EXERCISE GOAL: Filter out every line below that lacks "rings", and copy the rest.

MATERIAL FOR THIS EXERCISE:
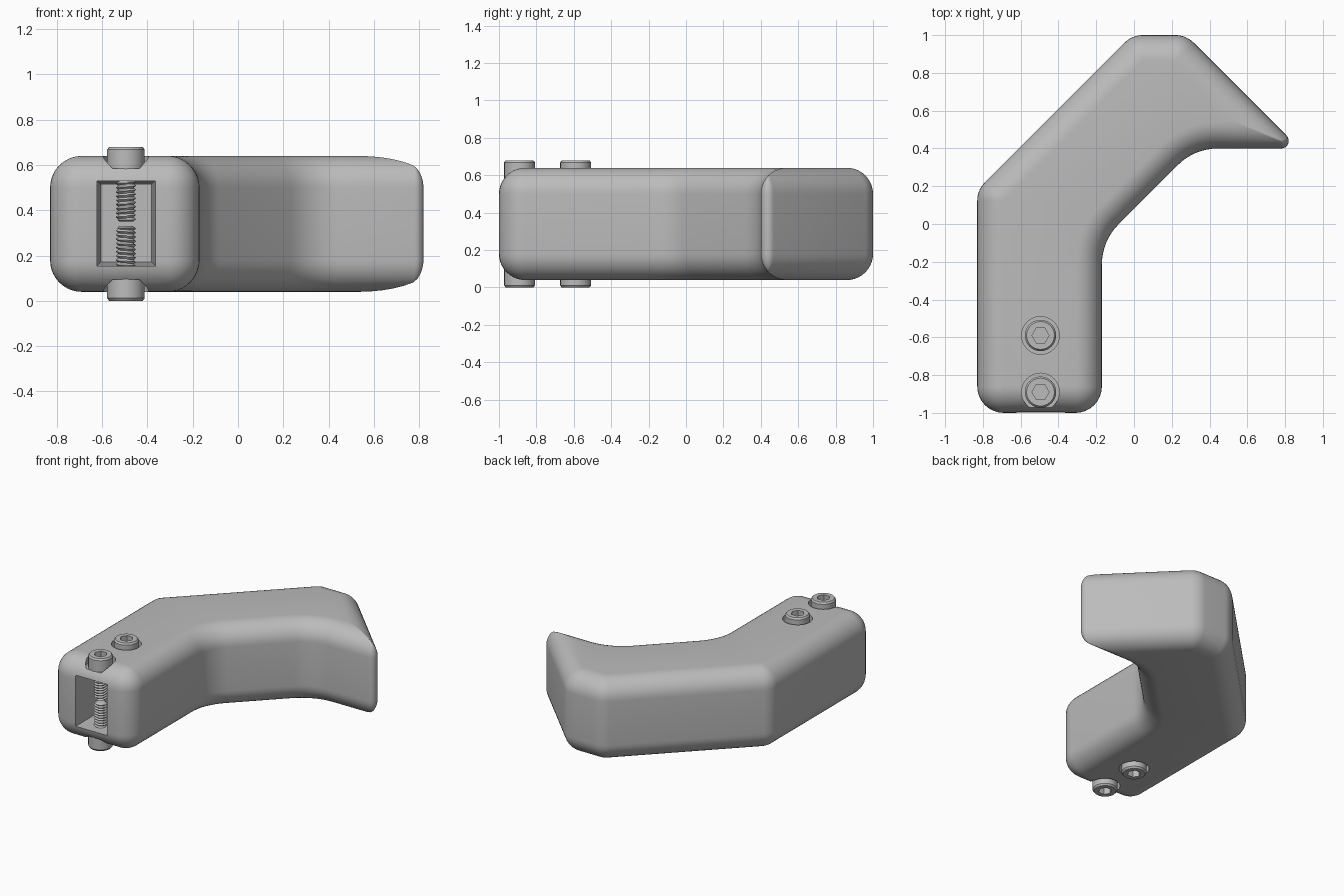
import bpy, bmesh
from math import sin, cos, tan, pi, radians
from mathutils import Vector, Matrix

cube = bpy.data.objects.get("Cube")
if cube:
    bpy.data.objects.remove(cube, do_unlink=True)

grey = bpy.data.materials.new("plain grey")
grey.use_nodes = True
grey.diffuse_color = (0.5, 0.5, 0.5, 1)
grey.node_tree.nodes["Principled BSDF"].inputs["Base Color"].default_value = (0.5, 0.5, 0.5, 1)

HEIGHT = 0.68                 # overall, across both screw heads
BOTTOM, TOP = 0.04, 0.64      # body faces
FILLET = 0.14
SCREW_X, SCREW_YS = -0.495, (-0.89, -0.59)


def loft(name, rings):
    """Skin equal-length rings and cap both ends."""
    bm = bmesh.new()
    loops = [[bm.verts.new(p) for p in ring] for ring in rings]
    n = len(loops[0])
    for a, b in zip(loops, loops[1:]):
        for i in range(n):
            j = (i + 1) % n
            bm.faces.new((a[i], a[j], b[j], b[i]))
    bm.faces.new(loops[0][::-1])
    bm.faces.new(loops[-1])
    bmesh.ops.recalc_face_normals(bm, faces=bm.faces)
    mesh = bpy.data.meshes.new(name)
    bm.to_mesh(mesh)
    bm.free()
    mesh.materials.append(grey)
    ob = bpy.data.objects.new(name, mesh)
    bpy.context.collection.objects.link(ob)
    return ob


def smooth(ob, angle=35):
    bpy.ops.object.select_all(action='DESELECT')
    ob.select_set(True)
    bpy.context.view_layer.objects.active = ob
    bpy.ops.object.shade_smooth_by_angle(angle=radians(angle))


def cut(ob, cutter):
    bpy.context.view_layer.objects.active = ob
    mod = ob.modifiers.new("cut", 'BOOLEAN')
    mod.operation, mod.solver, mod.object = 'DIFFERENCE', 'EXACT', cutter
    bpy.ops.object.modifier_apply(modifier=mod.name)
    bpy.data.objects.remove(cutter, do_unlink=True)


def circle(r, z, y, flip, n=24):
    """Ring on a screw axis; r may be a function of the angle."""
    z = HEIGHT - z if flip else z
    pts = []
    for i in range(n):
        a = 2 * pi * i / n
        rad = r(a) if callable(r) else r
        pts.append((SCREW_X + rad * cos(a), y + rad * sin(a), z))
    return pts


# Plan corners with their rounding radius (negative = inside corner)
PLAN = [(-0.83, -1, 0.14), (-0.17, -1, 0.14), (-0.17, -0.09, -0.3), (0.32, 0.4, -0.3),
        (0.876, 0.4, 0.04), (0.276, 1, 0.14), (-0.01, 1, 0.14), (-0.83, 0.18, 0.14)]


def outline(inset, z, steps=8):
    """Plan outline moved inwards, with every corner rounded."""
    pts = []
    for i, (x, y, r) in enumerate(PLAN):
        v = Vector((x, y))
        e1 = (v - Vector(PLAN[i - 1][:2])).normalized()
        e2 = (Vector(PLAN[(i + 1) % len(PLAN)][:2]) - v).normalized()
        n1, n2 = Vector((-e1.y, e1.x)), Vector((-e2.y, e2.x))
        v = v + inset * (n1 + n2) / (1 + n1.dot(n2))
        side = 1 if r > 0 else -1
        rad = max(r - inset, 0.003) if r > 0 else -r + inset
        turn = abs(e1.angle(e2))
        start = v - e1 * rad * tan(turn / 2)
        centre = start + n1 * rad * side
        for k in range(steps + 1):
            p = centre + Matrix.Rotation(side * turn * k / steps, 2) @ (start - centre)
            pts.append((p.x, p.y, z))
    return pts


# Body with rounded top and bottom edges
arc = [pi / 2 * k / 10 for k in range(11)]
profile = [(FILLET * (1 - sin(a)), FILLET * (1 - cos(a))) for a in arc]
rings = [outline(d, BOTTOM + h) for d, h in profile]
rings += [outline(d, TOP - h) for d, h in reversed(profile)]
body = loft("bracket_body", rings)


# Slot in the front end, slightly narrower at the back
def slot_ring(y, m):
    x0, x1, z0, z1 = -0.622 + m, -0.365 - m, 0.155 + m, 0.53 - m
    return [(x0, y, z0), (x1, y, z0), (x1, y, z1), (x0, y, z1)]


cut(body, loft("slot_cutter", [slot_ring(-1.1, 0), slot_ring(-0.9, 0),
                               slot_ring(-0.44, 0.016)]))

# Counterbores for the screw heads
for y in SCREW_YS:
    for flip in (False, True):
        cut(body, loft("counterbore_cutter", [circle(0.1, 0.585, y, flip, 32),
                                              circle(0.1, 0.8, y, flip, 32)]))
smooth(body)

# Clamp screws: socket heads and threaded shafts, above and below
PITCH = 0.0185


def hexagon(a):
    return 0.045 * cos(pi / 6) / cos(a % (pi / 3) - pi / 6)


def thread_radius(z):
    def radius(a):
        phase = (z / PITCH - a / (2 * pi)) % 1
        return 0.034 + 0.011 * (1 - abs(2 * phase - 1))
    return radius


for y, place in zip(SCREW_YS, ("front", "rear")):
    for flip, level in ((False, "upper"), (True, "lower")):
        head = loft(f"{level}_{place}_screw_head", [
            circle(r, z, y, flip) for r, z in
            ((0.083, 0.575), (0.083, 0.668), (0.074, 0.68), (hexagon, 0.68), (hexagon, 0.625))])
        smooth(head)
        zs = [0.358 + PITCH * k / 6 for k in range(74)]
        shaft = [circle(0.03, 0.35, y, flip)]
        shaft += [circle(thread_radius(z), z, y, flip) for z in zs]
        smooth(loft(f"{level}_{place}_screw_thread", shaft))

TASK SOLUTION:
def loft(name, rings):
    """Skin equal-length rings and cap both ends."""
    loops = [[bm.verts.new(p) for p in ring] for ring in rings]
rings = [outline(d, BOTTOM + h) for d, h in profile]
rings += [outline(d, TOP - h) for d, h in reversed(profile)]
body = loft("bracket_body", rings)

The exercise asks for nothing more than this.